Golf course superintendents are learning to keep their heads above water while taking a larger role in helping to manage this precious, but increasingly capricious, commodity—not only for their properties, but also for their communities and regions.
The fallout from the recession, combined with seismic shifts in the nature of the club business, have created a new urgency for effective leadership and a new formula for management-driven success.
I made my presentation and the customer said, “I hear you.” What I didn’t know at the time was that was a nice way for my customer to say “no.”
David Pinckney, Executive Chef of Knoxville’s Cherokee Country Club, is well on his way to securing the distinction of serving memorable meals to just about everyone in Tennessee’s third-largest city.
An innovative new refreshment and merchandise car has helped Raven Golf Club-Phoenix increase revenues by bringing clubhouse, grill and pro shop services directly to golfers without slowing their rounds.

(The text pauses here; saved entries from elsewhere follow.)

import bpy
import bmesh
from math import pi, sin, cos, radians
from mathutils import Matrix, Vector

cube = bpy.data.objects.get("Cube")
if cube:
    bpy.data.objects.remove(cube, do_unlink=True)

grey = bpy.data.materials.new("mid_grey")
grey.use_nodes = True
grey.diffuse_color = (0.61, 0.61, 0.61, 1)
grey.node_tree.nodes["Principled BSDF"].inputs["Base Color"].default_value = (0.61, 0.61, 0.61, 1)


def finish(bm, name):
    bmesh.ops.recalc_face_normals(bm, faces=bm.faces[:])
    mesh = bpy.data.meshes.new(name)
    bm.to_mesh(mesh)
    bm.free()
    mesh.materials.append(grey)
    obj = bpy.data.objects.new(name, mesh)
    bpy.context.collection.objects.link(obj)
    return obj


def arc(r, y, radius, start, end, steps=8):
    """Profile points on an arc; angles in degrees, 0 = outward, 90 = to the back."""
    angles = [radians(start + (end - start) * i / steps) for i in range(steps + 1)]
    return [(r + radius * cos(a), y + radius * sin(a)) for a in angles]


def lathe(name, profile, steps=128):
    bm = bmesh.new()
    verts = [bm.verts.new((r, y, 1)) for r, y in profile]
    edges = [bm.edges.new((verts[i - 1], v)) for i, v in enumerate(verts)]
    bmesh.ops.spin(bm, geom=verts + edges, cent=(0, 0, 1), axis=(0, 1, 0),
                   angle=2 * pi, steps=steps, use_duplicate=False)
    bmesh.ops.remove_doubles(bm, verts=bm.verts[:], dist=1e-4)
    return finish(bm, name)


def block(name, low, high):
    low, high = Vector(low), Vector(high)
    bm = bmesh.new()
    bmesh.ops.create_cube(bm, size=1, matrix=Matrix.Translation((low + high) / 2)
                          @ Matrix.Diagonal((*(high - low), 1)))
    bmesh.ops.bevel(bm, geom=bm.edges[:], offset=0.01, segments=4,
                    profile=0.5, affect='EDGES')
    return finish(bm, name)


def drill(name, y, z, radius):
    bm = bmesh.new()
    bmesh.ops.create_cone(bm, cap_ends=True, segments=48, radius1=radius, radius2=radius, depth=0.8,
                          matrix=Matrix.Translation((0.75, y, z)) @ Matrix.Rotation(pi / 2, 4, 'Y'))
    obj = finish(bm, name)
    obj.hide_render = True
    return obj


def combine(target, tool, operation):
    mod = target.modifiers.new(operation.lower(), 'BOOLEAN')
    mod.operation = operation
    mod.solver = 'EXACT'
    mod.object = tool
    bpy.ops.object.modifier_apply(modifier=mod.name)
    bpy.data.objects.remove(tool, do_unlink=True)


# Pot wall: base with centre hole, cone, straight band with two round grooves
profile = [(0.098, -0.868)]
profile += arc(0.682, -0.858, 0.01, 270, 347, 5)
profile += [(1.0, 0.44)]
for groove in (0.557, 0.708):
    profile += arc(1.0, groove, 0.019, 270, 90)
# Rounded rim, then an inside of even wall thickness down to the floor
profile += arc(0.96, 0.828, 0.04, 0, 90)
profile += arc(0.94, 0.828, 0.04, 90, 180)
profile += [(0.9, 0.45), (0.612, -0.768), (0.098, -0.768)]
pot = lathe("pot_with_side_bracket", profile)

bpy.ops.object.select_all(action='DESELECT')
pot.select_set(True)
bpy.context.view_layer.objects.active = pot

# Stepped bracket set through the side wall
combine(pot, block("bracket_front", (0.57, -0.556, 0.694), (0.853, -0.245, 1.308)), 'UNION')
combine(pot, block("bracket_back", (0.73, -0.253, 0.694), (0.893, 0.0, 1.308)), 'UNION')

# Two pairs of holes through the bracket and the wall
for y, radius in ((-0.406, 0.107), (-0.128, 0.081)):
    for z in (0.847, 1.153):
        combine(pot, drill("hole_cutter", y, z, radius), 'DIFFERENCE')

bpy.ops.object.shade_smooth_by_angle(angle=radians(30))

Dog-friendly property Lansdowne Resort is expanding its canine accommodation efforts with “Howl for the Holidays,” which allows dogs to stay free with a guest and have the $100 non-refundable pet fee waived from November 24 through December 30.
Cantigny Golf’s Scott Witte not only thinks “outside the box,” but also “inside the hive” to help distinguish the property and gain special insights for its environmental mission.

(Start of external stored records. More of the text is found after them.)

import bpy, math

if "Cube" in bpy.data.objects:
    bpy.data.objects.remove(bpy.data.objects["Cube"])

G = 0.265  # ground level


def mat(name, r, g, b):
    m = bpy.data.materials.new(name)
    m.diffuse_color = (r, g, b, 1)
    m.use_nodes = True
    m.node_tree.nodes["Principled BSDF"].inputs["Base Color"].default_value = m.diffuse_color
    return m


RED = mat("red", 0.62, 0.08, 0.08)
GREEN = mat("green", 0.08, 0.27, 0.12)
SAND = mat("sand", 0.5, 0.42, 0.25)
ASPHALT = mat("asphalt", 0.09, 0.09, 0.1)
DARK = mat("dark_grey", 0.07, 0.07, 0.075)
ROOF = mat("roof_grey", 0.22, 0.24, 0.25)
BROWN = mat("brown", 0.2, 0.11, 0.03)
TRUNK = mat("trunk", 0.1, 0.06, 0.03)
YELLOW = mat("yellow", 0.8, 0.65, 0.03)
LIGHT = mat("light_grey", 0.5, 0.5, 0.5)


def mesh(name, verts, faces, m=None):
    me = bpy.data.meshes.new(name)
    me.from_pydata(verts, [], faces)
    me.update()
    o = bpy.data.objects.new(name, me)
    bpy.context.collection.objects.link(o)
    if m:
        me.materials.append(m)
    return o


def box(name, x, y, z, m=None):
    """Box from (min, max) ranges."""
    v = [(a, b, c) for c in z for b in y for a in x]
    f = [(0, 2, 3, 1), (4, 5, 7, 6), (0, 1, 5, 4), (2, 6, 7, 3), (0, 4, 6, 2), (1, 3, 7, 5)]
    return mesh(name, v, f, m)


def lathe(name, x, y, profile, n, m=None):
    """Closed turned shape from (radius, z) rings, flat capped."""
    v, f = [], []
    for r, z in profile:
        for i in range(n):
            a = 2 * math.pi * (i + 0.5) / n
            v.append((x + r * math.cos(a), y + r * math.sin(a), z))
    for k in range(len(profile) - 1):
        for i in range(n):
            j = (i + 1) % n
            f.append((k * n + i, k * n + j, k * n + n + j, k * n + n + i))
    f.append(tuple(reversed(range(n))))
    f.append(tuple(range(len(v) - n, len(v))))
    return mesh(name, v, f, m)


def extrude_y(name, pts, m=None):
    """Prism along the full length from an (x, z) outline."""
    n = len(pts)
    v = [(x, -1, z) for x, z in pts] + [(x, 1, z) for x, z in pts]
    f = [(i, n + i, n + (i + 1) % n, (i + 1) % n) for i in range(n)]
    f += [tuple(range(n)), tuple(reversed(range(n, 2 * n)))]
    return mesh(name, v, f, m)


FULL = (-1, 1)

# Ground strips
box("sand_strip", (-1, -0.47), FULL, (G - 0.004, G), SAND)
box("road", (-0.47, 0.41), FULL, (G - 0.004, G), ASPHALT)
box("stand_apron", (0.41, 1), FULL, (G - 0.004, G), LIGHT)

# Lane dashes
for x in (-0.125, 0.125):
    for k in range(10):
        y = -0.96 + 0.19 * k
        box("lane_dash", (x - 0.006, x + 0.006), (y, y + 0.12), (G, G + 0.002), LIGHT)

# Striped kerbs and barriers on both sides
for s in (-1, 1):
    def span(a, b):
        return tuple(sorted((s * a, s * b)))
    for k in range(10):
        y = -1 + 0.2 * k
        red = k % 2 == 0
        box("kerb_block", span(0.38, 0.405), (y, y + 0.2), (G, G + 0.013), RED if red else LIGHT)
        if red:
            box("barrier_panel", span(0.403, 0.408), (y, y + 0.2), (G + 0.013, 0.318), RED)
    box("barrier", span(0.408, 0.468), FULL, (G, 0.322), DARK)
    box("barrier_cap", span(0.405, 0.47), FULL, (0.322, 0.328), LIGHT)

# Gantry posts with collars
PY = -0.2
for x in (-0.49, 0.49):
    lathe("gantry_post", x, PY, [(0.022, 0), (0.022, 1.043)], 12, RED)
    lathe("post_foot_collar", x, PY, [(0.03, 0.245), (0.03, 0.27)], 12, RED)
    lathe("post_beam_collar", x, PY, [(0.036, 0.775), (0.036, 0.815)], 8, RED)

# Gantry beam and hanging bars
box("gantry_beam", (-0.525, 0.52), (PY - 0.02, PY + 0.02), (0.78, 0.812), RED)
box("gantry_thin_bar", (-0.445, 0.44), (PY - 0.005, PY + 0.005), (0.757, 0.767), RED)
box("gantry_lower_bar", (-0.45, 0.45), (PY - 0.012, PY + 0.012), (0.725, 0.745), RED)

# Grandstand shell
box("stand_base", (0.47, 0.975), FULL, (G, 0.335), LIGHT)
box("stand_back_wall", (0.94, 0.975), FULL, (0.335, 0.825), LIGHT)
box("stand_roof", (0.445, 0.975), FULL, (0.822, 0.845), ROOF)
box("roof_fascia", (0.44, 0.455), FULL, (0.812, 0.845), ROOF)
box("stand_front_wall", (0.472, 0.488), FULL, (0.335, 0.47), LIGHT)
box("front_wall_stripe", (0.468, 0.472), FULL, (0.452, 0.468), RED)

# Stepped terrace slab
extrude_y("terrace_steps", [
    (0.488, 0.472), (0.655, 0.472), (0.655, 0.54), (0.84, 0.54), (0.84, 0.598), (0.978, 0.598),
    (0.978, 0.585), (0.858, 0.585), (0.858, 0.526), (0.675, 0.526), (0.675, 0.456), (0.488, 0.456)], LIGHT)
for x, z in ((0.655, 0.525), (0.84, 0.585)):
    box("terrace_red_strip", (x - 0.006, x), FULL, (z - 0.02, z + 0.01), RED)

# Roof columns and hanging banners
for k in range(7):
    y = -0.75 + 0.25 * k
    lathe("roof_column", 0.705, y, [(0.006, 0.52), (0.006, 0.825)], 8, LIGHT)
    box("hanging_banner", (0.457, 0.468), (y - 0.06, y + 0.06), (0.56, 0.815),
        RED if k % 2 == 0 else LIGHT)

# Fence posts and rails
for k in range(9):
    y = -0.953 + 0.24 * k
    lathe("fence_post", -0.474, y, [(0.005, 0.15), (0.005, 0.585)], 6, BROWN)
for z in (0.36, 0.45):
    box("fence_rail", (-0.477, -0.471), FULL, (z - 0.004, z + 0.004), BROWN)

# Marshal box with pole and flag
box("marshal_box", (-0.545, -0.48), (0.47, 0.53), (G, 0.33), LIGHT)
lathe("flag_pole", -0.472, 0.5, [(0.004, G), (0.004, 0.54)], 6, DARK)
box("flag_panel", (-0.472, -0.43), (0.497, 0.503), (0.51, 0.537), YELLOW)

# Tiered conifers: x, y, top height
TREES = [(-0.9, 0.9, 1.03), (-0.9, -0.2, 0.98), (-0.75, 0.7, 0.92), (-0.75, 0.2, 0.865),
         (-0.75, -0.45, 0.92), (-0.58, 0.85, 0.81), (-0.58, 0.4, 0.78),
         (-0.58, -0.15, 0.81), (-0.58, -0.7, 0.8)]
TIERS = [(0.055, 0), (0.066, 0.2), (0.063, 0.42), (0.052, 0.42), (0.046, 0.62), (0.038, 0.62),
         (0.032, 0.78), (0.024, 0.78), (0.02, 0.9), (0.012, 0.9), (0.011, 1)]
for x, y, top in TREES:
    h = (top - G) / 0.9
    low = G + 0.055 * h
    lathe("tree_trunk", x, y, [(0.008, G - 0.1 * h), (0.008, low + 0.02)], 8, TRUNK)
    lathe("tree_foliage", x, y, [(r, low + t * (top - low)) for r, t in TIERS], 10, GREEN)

One hallmark of leadership is first recognizing that the best ideas are frequently generated at the front lines, and then encouraging staff-wide input and instilling a belief that all thoughts and suggestions will be fully considered.

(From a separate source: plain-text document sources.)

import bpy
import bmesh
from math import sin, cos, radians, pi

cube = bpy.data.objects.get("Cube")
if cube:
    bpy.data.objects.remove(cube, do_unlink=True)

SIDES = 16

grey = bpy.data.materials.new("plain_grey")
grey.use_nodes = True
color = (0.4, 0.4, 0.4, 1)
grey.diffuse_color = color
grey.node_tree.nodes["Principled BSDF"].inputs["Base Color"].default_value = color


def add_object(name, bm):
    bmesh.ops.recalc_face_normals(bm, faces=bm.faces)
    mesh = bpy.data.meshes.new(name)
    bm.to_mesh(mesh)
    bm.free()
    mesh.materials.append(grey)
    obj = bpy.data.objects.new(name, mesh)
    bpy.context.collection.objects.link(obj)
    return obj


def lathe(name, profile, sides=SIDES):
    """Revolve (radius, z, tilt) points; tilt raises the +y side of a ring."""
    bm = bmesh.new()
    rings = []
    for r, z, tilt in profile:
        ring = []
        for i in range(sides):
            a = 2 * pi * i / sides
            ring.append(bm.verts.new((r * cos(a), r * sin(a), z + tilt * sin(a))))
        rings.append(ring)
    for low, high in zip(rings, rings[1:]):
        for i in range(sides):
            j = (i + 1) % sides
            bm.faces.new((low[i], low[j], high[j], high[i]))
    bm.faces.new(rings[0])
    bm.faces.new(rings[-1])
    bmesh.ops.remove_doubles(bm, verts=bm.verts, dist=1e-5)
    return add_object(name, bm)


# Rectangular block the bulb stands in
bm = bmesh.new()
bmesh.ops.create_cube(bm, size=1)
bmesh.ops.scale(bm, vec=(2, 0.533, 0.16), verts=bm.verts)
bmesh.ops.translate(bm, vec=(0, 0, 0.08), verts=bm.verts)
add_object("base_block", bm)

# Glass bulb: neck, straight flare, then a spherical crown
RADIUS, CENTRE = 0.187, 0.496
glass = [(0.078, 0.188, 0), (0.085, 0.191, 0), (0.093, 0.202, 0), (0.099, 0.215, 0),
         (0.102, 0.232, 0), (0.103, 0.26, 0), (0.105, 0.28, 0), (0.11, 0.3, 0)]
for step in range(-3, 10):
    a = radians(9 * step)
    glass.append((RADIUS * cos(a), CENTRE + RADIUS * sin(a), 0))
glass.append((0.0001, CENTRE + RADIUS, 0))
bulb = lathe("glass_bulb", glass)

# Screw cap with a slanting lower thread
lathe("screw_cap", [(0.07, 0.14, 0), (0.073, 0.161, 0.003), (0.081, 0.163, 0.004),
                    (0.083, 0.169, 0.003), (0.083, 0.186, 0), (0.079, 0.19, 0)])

Shared plates and foreign influences are gracing the starter menus of club and resort cuisine, as chefs strive to balance familiar favorites with fresh offerings.